**The task:**
Give back, unchanged, each line from the one containing "bpy.ops.object.select_all(action='DESELECT')" through the last line of the entries below.

Dataset records
+++++
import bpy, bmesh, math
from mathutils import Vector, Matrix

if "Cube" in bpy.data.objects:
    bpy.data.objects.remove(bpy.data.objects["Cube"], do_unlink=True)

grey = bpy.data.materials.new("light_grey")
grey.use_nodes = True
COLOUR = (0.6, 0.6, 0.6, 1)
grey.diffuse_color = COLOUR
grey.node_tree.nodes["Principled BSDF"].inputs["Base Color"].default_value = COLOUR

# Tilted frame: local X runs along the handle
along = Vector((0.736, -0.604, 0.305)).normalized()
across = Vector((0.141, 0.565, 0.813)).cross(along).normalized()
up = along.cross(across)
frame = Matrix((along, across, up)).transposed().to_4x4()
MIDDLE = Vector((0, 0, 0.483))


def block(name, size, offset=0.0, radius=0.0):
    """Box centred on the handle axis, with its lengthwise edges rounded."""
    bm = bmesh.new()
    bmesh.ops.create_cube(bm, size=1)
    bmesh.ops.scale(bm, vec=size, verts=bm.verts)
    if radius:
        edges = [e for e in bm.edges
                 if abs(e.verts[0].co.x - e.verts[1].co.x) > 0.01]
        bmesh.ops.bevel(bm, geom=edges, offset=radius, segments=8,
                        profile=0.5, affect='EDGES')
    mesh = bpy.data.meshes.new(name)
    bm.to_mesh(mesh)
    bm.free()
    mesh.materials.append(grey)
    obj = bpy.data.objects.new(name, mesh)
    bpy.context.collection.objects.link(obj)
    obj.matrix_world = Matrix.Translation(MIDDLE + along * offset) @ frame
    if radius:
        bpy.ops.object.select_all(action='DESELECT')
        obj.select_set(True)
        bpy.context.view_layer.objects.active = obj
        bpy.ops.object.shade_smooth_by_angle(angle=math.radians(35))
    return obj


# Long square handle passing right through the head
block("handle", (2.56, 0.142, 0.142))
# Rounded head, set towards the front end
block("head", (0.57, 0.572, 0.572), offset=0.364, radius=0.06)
+++++
**Solution to the problem:**
        bpy.ops.object.select_all(action='DESELECT')
        obj.select_set(True)
        bpy.context.view_layer.objects.active = obj
        bpy.ops.object.shade_smooth_by_angle(angle=math.radians(35))
    return obj


# Long square handle passing right through the head
block("handle", (2.56, 0.142, 0.142))
# Rounded head, set towards the front end
block("head", (0.57, 0.572, 0.572), offset=0.364, radius=0.06)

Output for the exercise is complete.